Wednesday, February 08, 2012

Keflex and Freon

The little one apparently has strep throat. She's not really so little these days, but she always seems like my baby again when she's sick. Only more so, since I wasn't allowed to touch her when she was a baby. Now she's all very cuddly and needy, madly ringing the bell (really part of a drum kit from toddlerhood) I was fool enough to leave by her bed. She gets such high fevers, and then gets so intermittently listless and weird, that I worry. I walked into her room two nights ago to find her perched on a little chair in front of her ladybug nightlight, staring. "Hello, Mama." she said in a Talking-Tina-like-tone. "I'm just learning some things. Legend tells us there is a new world in each of these spots. Some represent solids, and some gases. We can give them names. What name will you choose?" I wanted to run screaming, but I stayed and thought of names instead. Still, I worry. And she mentioned headaches. Although it's a "think horses, not zebras" scenario of the first order, I don't like any mention of headaches. So today we went to the doctor. And by Jove, she has strep throat. She never even mentioned her throat. She's not the most reliable indicator of her own symptoms. It sounds weird, but strep throat is one of those illnesses I've always thought of as imaginary, since I have been whining to doctors about my viruses for years, and they never fail to stick that swab down my throat which every single time is negative. So I've come to believe it's just part of the procedure, like taking my blood pressure. The reading isn't going to help me feel better, and neither is the stick in my throat. It's just something that must be done.

So she and I have been home alone for a few days and I must confess, it's trying. I've either been wringing my hands with worry or bracing myself for an endless onslaught of loud, fast, nonsensical talking. Oh, the talking. Filling every available pause in the world. Today I actually heard myself say, in response to the question "Do you want to play 'Hangman in the Air,' or 'Hard Math Game,' or 'Word Scramble,' while you drive?" with "No, I really, completely do not. I just want to listen to this song and the thoughts in my head for a bit, if that would be all right."

But I was so, so relieved that her fever was finally down from 104 today. I should have played stupid "Hangman in the Air" and kept my mouth shut.

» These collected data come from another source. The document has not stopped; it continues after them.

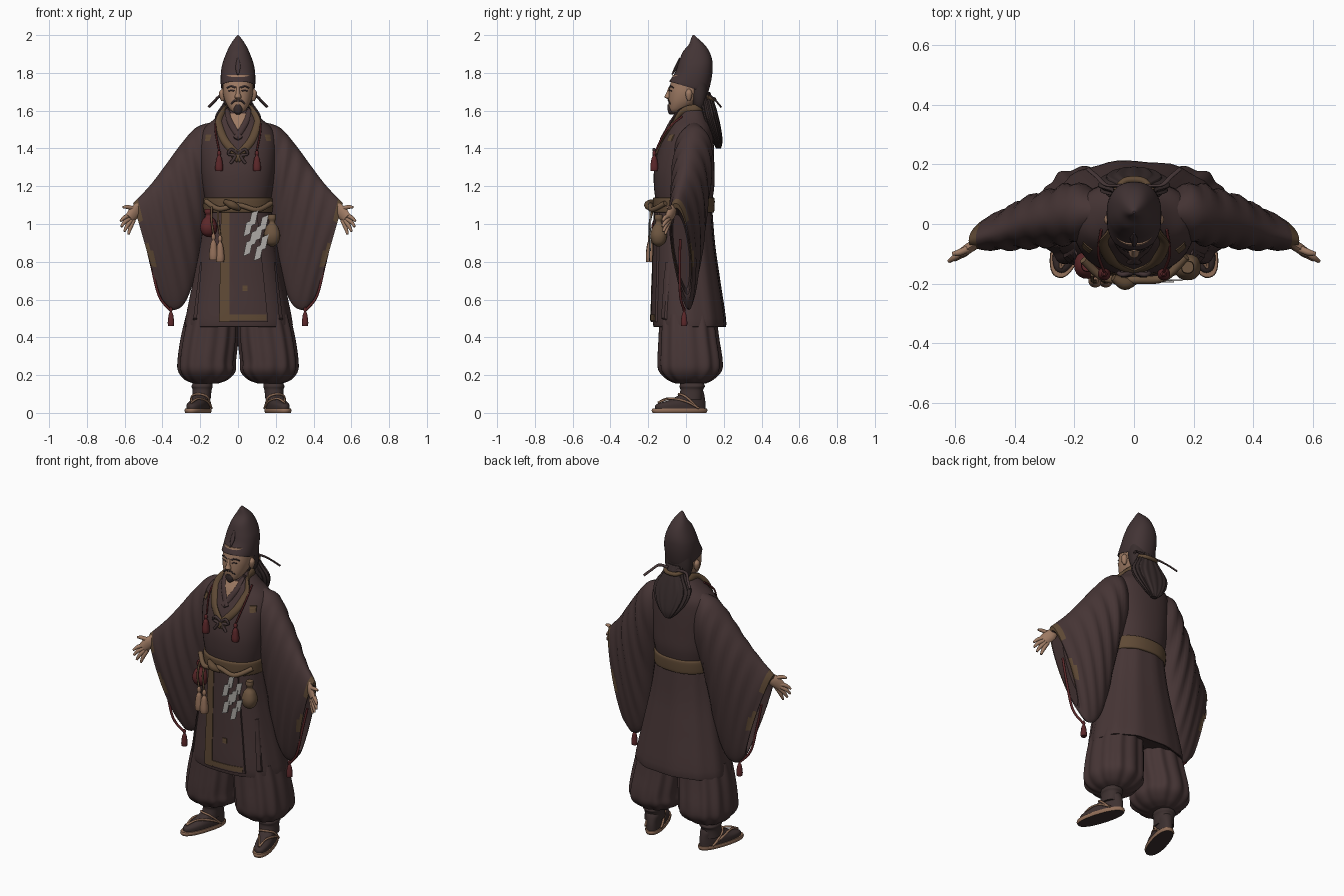
import bpy, bmesh, math
from mathutils import Vector, Matrix

cube = bpy.data.objects.get("Cube")
if cube:
    bpy.data.objects.remove(cube, do_unlink=True)

POWER = 2.3   # squareness of body cross-sections
built = []


def material(name, *rgb):
    m = bpy.data.materials.new(name)
    m.use_nodes = True
    m.diffuse_color = (*rgb, 1)
    m.node_tree.nodes["Principled BSDF"].inputs["Base Color"].default_value = (*rgb, 1)
    return m


robe = material("robe_brown", .062, .036, .036)
dark = material("hat_brown", .055, .034, .035)
hair = material("hair_dark", .04, .026, .026)
olive = material("trim_olive", .115, .068, .036)
skin_tone = material("skin", .34, .195, .125)
red = material("cord_red", .105, .02, .022)
white = material("paper_white", .42, .4, .38)
tan = material("straw_tan", .29, .16, .1)
shoe = material("sandal_dark", .048, .031, .03)
pouch = material("pouch_brown", .15, .09, .05)


def skin(name, rings, mats, rule=None, mirror=False, matrix=None):
    """Join closed rings of points into a capped surface."""
    mats = mats if isinstance(mats, (list, tuple)) else [mats]
    bm = bmesh.new()
    rows = [[bm.verts.new(p) for p in r] for r in rings]
    for a, b in zip(rows, rows[1:]):
        for i in range(len(a)):
            bm.faces.new((a[i - 1], a[i], b[i], b[i - 1]))
    bm.faces.new(rows[0])
    bm.faces.new(rows[-1])
    bmesh.ops.recalc_face_normals(bm, faces=bm.faces)
    if rule:
        for f in bm.faces:
            f.material_index = rule(f.calc_center_median(), f.normal)
    mesh = bpy.data.meshes.new(name)
    bm.to_mesh(mesh)
    bm.free()
    for m in mats:
        mesh.materials.append(m)
    if matrix:
        mesh.transform(matrix)
    ob = bpy.data.objects.new(name, mesh)
    bpy.context.collection.objects.link(ob)
    if mirror:
        ob.modifiers.new("mirror", 'MIRROR').use_mirror_merge = False
    built.append(ob)
    return ob


def spline(keys, n=5):
    """Catmull-Rom interpolation of equal-length tuples."""
    out = []
    for i in range(len(keys) - 1):
        quad = keys[max(i - 1, 0)], keys[i], keys[i + 1], keys[min(i + 2, len(keys) - 1)]
        for k in range(n):
            t = k / n
            out.append(tuple(b + t * ((c - a) + t * ((2 * a - 5 * b + 4 * c - d)
                       + t * (3 * b - a - 3 * c + d))) / 2 for a, b, c, d in zip(*quad)))
    return out + [tuple(keys[-1])]


def loft(name, keys, mats, pleat=0, lobes=12, flat_front=False, bend=None, n=48, **kw):
    """Stack rings given as (z, centre x, half width, front y, back y)."""
    rings = []
    for z, cx, rx, yf, yb in spline(keys):
        ring = []
        for i in range(n):
            a = math.tau * i / n
            c, s = math.cos(a), math.sin(a)
            k = 1 + pleat * math.cos(lobes * a) * (not flat_front or s > -.3)
            x = cx + k * rx * math.copysign(abs(c) ** (2 / POWER), c)
            y = (yf + yb) / 2 + k * (yb - yf) / 2 * math.copysign(abs(s) ** (2 / POWER), s)
            ring.append(bend(Vector((x, y, z))) if bend else Vector((x, y, z)))
        rings.append(ring)
    return skin(name, rings, mats, **kw)


def front_y(keys, x, z):
    _, cx, rx, yf, yb = min(spline(keys, 16), key=lambda r: abs(r[0] - z))
    u = min(abs((x - cx) / rx), 1)
    return (yf + yb) / 2 - (yb - yf) / 2 * (1 - u ** POWER) ** (1 / POWER)


def panel(name, keys, top, bottom, mat, lift=.008, **kw):
    """Thin plate lying on the front of a loft; ends are (x0, x1, z)."""
    rings = []
    for r in range(13):
        x0, x1, z = (a + (b - a) * r / 12 for a, b in zip(top, bottom))
        xs = [x0 + (x1 - x0) * i / 8 for i in range(9)]
        rings.append([Vector((x, front_y(keys, x, z) - lift, z)) for x in xs] +
                     [Vector((x, front_y(keys, x, z) + .001, z)) for x in reversed(xs)])
    return skin(name, rings, mat, **kw)


def tube(name, points, radii, mat, flat=1, n=10, **kw):
    radii = radii if isinstance(radii, (list, tuple)) else [radii] * len(points)
    path = spline([(*p, r) for p, r in zip(points, radii)])
    rings = []
    for i, p in enumerate(path):
        t = (Vector(path[min(i + 1, len(path) - 1)][:3]) - Vector(path[max(i - 1, 0)][:3])).normalized()
        side = t.cross(Vector((.2, .9, .3))).normalized()
        up = side.cross(t)
        rings.append([Vector(p[:3]) + p[3] * (side * math.cos(math.tau * k / n)
                      + up * flat * math.sin(math.tau * k / n)) for k in range(n)])
    return skin(name, rings, mat, **kw)


def blob(name, x, y, z, height, r, mat, shape, **kw):
    """Round hanging item; shape lists (fraction of height, fraction of radius)."""
    keys = [(z - height * h, x, r * w, y - r * w, y + r * w) for h, w in shape]
    return loft(name, keys, mat, n=20, **kw)


TASSEL = [(0, .2), (.08, .45), (.18, .5), (.26, .35), (.4, .7), (.8, 1), (1, .9)]
BAG = [(0, .45), (.12, .5), (.25, .35), (.4, .75), (.65, 1), (.88, .75), (1, .15)]

# Robe body
TORSO = [(1.12, 0, .172, -.16, .138), (1.2, 0, .188, -.17, .15), (1.3, 0, .2, -.168, .15),
         (1.42, 0, .205, -.14, .147), (1.5, 0, .185, -.1, .14), (1.56, 0, .12, -.07, .115),
         (1.61, 0, .07, -.035, .09)]
SKIRT = [(1.12, 0, .168, -.158, .135), (.9, 0, .2, -.165, .152), (.7, 0, .24, -.17, .18),
         (.47, 0, .285, -.175, .212), (.475, 0, .26, -.15, .18)]
loft("robe_torso", TORSO, robe)
loft("robe_skirt", SKIRT, robe, pleat=.018, lobes=11, flat_front=True)
panel("front_panel", SKIRT, (-.09, .1, 1.08), (-.1, .16, .48), robe, .01)
panel("panel_edge_trim", SKIRT, (-.09, -.045, 1.06), (-.1, -.045, .485), olive, .014)
panel("panel_hem_trim", SKIRT, (-.045, .15, .52), (-.045, .15, .49), olive, .014)
panel("panel_patch", SKIRT, (.025, .05, .675), (.025, .05, .645), olive, .014)
panel("side_pleats", SKIRT, (.19, .2, .8), (.22, .24, .475), robe, .012, mirror=True)
panel("shoulder_patches", TORSO, (.14, .17, 1.475), (.15, .175, 1.44), olive, .004, mirror=True)

# Belt and rope
loft("belt", [(1.06, 0, .176, -.166, .142), (1.07, 0, .184, -.174, .15),
              (1.13, 0, .184, -.176, .152), (1.14, 0, .176, -.17, .145)], olive)
tube("belt_rope", [(-.17, -.12, 1.12), (-.1, -.18, 1.08), (0, -.187, 1.1), (.1, -.18, 1.075),
                   (.175, -.11, 1.11)], .014, pouch)
tube("belt_knot", [(-.07, -.18, 1.12), (-.03, -.2, 1.1), (.01, -.185, 1.08)], [.012, .022, .012], olive)

# Neckline and collar
panel("neck_opening", TORSO, (-.05, .05, 1.585), (-.003, .003, 1.47), skin_tone, .006)
for name, width, mat, line in (
        ("inner_collar", .016, robe, ((.055, 1.6), (.045, 1.55), (.02, 1.5), (-.012, 1.45))),
        ("outer_collar", .021, olive, ((.075, 1.595), (.1, 1.54), (.075, 1.45), (.02, 1.38), (-.02, 1.34)))):
    tube(name, [(0, .1, 1.6), (.06, .06, 1.615)] +
         [(x, front_y(TORSO, x, z) - .002, z) for x, z in line], width, mat, .5, mirror=True)
tube("chest_bow", [(0, -.162, 1.37), (.035, -.17, 1.395), (.05, -.165, 1.37), (.015, -.17, 1.36),
                   (.04, -.172, 1.32)], .008, dark, mirror=True)
tube("chest_cord", [(.11, -.02, 1.57), (.12, -.1, 1.5), (.1, -.16, 1.39)], .005, red, mirror=True)
blob("chest_tassel", .1, -.168, 1.39, .11, .021, red, TASSEL, mirror=True)

# Wide hanging sleeves: (top x, top z, bottom x, bottom z, top y, bottom y, thickness top, bottom)
SLEEVE = [(.1, 1.545, .1, 1.2, .04, .03, .08, .06), (.215, 1.515, .17, 1.0, .04, .03, .13, .06),
          (.3, 1.425, .22, .75, .02, .025, .125, .055), (.385, 1.31, .28, .585, 0, .02, .115, .05),
          (.465, 1.205, .35, .545, -.03, .015, .09, .045), (.555, 1.11, .41, .6, -.055, .01, .06, .035)]
rings = []
for row, (tx, tz, bx, bz, ty, by, th, bh) in enumerate(spline(SLEEVE, 6)):
    ring = []
    for i in range(40):
        a = math.tau * i / 40
        t = (1 - math.cos(a)) / 2
        fold = 1 + .07 * math.sin(row * 1.4 + 5 * t)
        ring.append(Vector((tx + (bx - tx) * t, ty + (by - ty) * t
                            + (th + (bh - th) * t) * math.sin(a) * fold, tz + (bz - tz) * t)))
    rings.append(ring)
mid = sum(rings[-1], Vector()) / 40
rim = [p.lerp(mid, .1) for p in rings[-1]]
rings += [rim, [p.lerp(mid, .15) - Vector((.07, 0, 0)) for p in rim]]


def worn_hem(c, normal):
    near_cuff = c.x - (.41 + (c.z - .6) * .284) > -.03
    return int(near_cuff and (c.z > 1.0 or .76 < c.z < .88))


skin("sleeves", rings, [robe, olive], worn_hem, mirror=True)
tube("sleeve_cord", [(.49, -.03, .92), (.458, -.034, .78), (.418, -.03, .62), (.36, -.01, .545)],
     .007, red, mirror=True)
blob("sleeve_tassel", .355, -.01, .56, .1, .017, red, TASSEL, mirror=True)

# Hands
tube("palms", [(.48, -.035, 1.14), (.52, -.06, 1.095), (.545, -.075, 1.065), (.575, -.095, 1.03)],
     [.026, .024, .036, .03], skin_tone, .5, mirror=True)
for name, base, knuckle, tip in (
        ("thumb", (.55, -.08, 1.08), (.585, -.095, 1.09), (.61, -.1, 1.088)),
        ("index_finger", (.575, -.09, 1.045), (.6, -.11, 1.035), (.622, -.125, 1.015)),
        ("middle_finger", (.57, -.09, 1.03), (.6, -.11, 1.01), (.618, -.125, .985)),
        ("ring_finger", (.565, -.09, 1.02), (.587, -.108, .99), (.602, -.12, .96)),
        ("little_finger", (.552, -.085, 1.02), (.57, -.1, .98), (.58, -.11, .945))):
    tube(name, [base, knuckle, tip], [.012, .011, .006], skin_tone, mirror=True)

# Ballooning trousers
loft("trouser_legs", [(.52, .135, .135, -.135, .155), (.4, .15, .148, -.14, .17), (.28, .165, .15, -.145, .188),
                      (.22, .165, .147, -.138, .183), (.175, .168, .11, -.095, .14), (.155, .17, .06, -.05, .1)],
     robe, pleat=.035, lobes=12, n=96, mirror=True)

# Feet: wrapped ankles, sandals and straw straps
loft("ankle_wraps", [(.21, .185, .055, -.03, .1), (.16, .188, .052, -.03, .095), (.14, .19, .056, -.034, .1),
                     (.12, .19, .05, -.03, .09), (.07, .195, .05, -.04, .085)], shoe, mirror=True)
turn = Matrix.Translation((.19, .035, 0)) @ Matrix.Rotation(.3, 4, 'Z')
loft("sandal_soles", [(0, 0, .05, -.22, .075), (.012, 0, .054, -.225, .08), (.022, 0, .052, -.222, .078)],
     [tan, shoe], rule=lambda c, nrm: int(nrm.z < -.5), mirror=True, matrix=turn)
loft("shoe_uppers", [(.018, 0, .046, -.205, .07), (.045, 0, .046, -.2, .07), (.068, 0, .042, -.13, .068),
                     (.1, 0, .042, -.06, .062), (.12, 0, .035, -.04, .055)], shoe, mirror=True, matrix=turn)
for s in (-1, 1):
    tube("toe_strap", [(0, -.19, .055), (s * .02, -.13, .076), (s * .045, -.05, .06), (s * .046, .02, .025)],
         .006, tan, mirror=True, matrix=turn)
tube("ankle_strap", [(-.047, .01, .03), (-.042, -.05, .085), (0, -.075, .1), (.042, -.05, .085),
                     (.047, .01, .03)], .006, tan, mirror=True, matrix=turn)

# Head, neck and face
HEAD = [(1.59, 0, .022, -.08, -.03), (1.605, 0, .042, -.088, 0), (1.64, 0, .064, -.092, .055),
        (1.68, 0, .077, -.092, .095), (1.72, 0, .081, -.088, .11), (1.79, 0, .08, -.07, .11)]
loft("head", HEAD, skin_tone)
loft("neck", [(1.5, 0, .05, -.06, .06), (1.56, 0, .046, -.045, .055), (1.65, 0, .045, -.04, .06)], skin_tone)
loft("nose", [(1.725, 0, .008, -.092, -.07), (1.69, 0, .012, -.106, -.07), (1.672, 0, .018, -.114, -.07),
              (1.66, 0, .01, -.095, -.07)], skin_tone, n=16)


def on_face(*line):
    return [(x, front_y(HEAD, x, z) - .001, z) for x, z in line]


tube("eyebrows", on_face((.014, 1.722), (.035, 1.73), (.058, 1.72)), .006, hair, .5, mirror=True)
tube("eyes", on_face((.02, 1.705), (.034, 1.708), (.05, 1.704)), .005, hair, .5, mirror=True)
tube("moustache", on_face((.004, 1.655), (.022, 1.651), (.036, 1.636)), .006, hair, .6, mirror=True)
loft("goatee", [(1.632, 0, .012, -.098, -.07), (1.61, 0, .024, -.098, -.06), (1.59, 0, .02, -.094, -.05),
                (1.58, 0, .008, -.085, -.06)], hair, n=20)
blob("ears", .082, .015, 1.715, .065, .018, skin_tone, [(0, .3), (.3, 1), (.7, .8), (1, .3)], mirror=True)

# Hair and ponytail
loft("back_hair", [(1.79, 0, .083, 0, .12), (1.7, 0, .085, .015, .12), (1.64, 0, .075, .03, .11),
                   (1.6, 0, .05, .04, .1)], hair)
loft("ponytail", [(1.7, 0, .05, .07, .125), (1.64, 0, .075, .075, .15), (1.57, 0, .115, .085, .17),
                  (1.5, 0, .1, .11, .185), (1.44, 0, .06, .14, .192), (1.4, 0, .02, .16, .185)],
     hair, pleat=.05, lobes=16, n=96)
tube("hair_tie", [(-.06, .11, 1.67), (-.03, .145, 1.66), (.03, .145, 1.66), (.06, .11, 1.67)], .012, olive)

# Tall peaked hat with lower back edge and trailing ribbons


def droop(p):
    p.z -= max(p.y + .08, 0) * .3 * max(0, min(1, (1.84 - p.z) / .08))
    return p


loft("hat", [(1.76, 0, .08, -.075, .1), (1.755, 0, .09, -.088, .115), (1.81, 0, .091, -.055, .138),
             (1.86, 0, .079, -.037, .14), (1.91, 0, .06, -.018, .125), (1.95, 0, .04, .015, .098),
             (1.985, 0, .016, .028, .06), (2.0, 0, .003, .035, .043)], dark, bend=droop)
tube("hat_crease", [(0, -.075, 1.79), (0, -.052, 1.83), (0, -.033, 1.88)], [.004, .014, .004], dark, .6)
tube("hat_ribbons", [(.03, .13, 1.68), (.09, .13, 1.68), (.125, .16, 1.65), (.155, .185, 1.62)],
     .008, dark, .6, mirror=True)

# Items hanging from the belt
blob("red_pouch", -.155, -.138, 1.08, .15, .046, red, BAG)
blob("round_gourd", .18, -.145, 1.05, .17, .044, pouch, BAG)
for x, z in ((-.13, .95), (-.095, .94)):
    tube("tassel_cord", [(x - .01, -.17, 1.09), (x - .01, -.19, 1.02), (x, -.192, z)], .006, olive)
    blob("straw_tassel", x, -.19, z, .14, .023, tan, TASSEL)
for x, top in ((.07, 1.06), (.125, 1.035)):
    for step in range(4):
        cx, z = x + (-.014 if step % 2 else .014), top - step * .052
        outline = [(cx - .012, z), (cx + .024, z + .015), (cx + .008, z - .06), (cx - .028, z - .075)]
        skin("folded_paper", [[Vector((u, y, w)) for u, w in outline] for y in
                              (-.186 - .004 * (step % 2), -.192 - .004 * (step % 2))], white)

# Smooth shading with sharp edges kept
bpy.ops.object.select_all(action='DESELECT')
for ob in built:
    ob.select_set(True)
bpy.context.view_layer.objects.active = built[0]
bpy.ops.object.shade_smooth_by_angle(angle=math.radians(40))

And then the fridge died. Well, David says it's the compressor, but I say it's a sign from the universe that it's time for a new fridge, one that does not leak vast pools of water all over the kitchen and slam itself open every time you look in it, and most importantly, one that does not turn all ice cream into a creepy, gelatinous soup. Tonight David and Jarrah trolled around town looking at fridges (the new fashion is something called "French doors") while I had a girls' night "which I totally needed" at this groovy wine bar called Splash. The name is deliciously descriptive because the whole place is tall metal spigots (with descriptions attached) under which you slide a glass and press a button and a perfect ounce of yummy wine pours out. Even more fun is the phone-card-like technology of prepaying so you can walk around splashing ounces to your heart's content, from spigots far and near. Don't be concerned--I put ten dollars on mine and took it home with five remaining. The first wine was good, the second was yummy, and the third (which was also the fourth) was sublime, and though that made a total of four ounces I decided then and there that I was cutting myself off until next time. And there will be a next time.

Thanks for your kind thoughts about my recent disappointment. They really helped. I think I am growing more stoic by the day. I also have some things to say about our recent Family Day weekend in another post which might actually contain photos. Since I know you like those.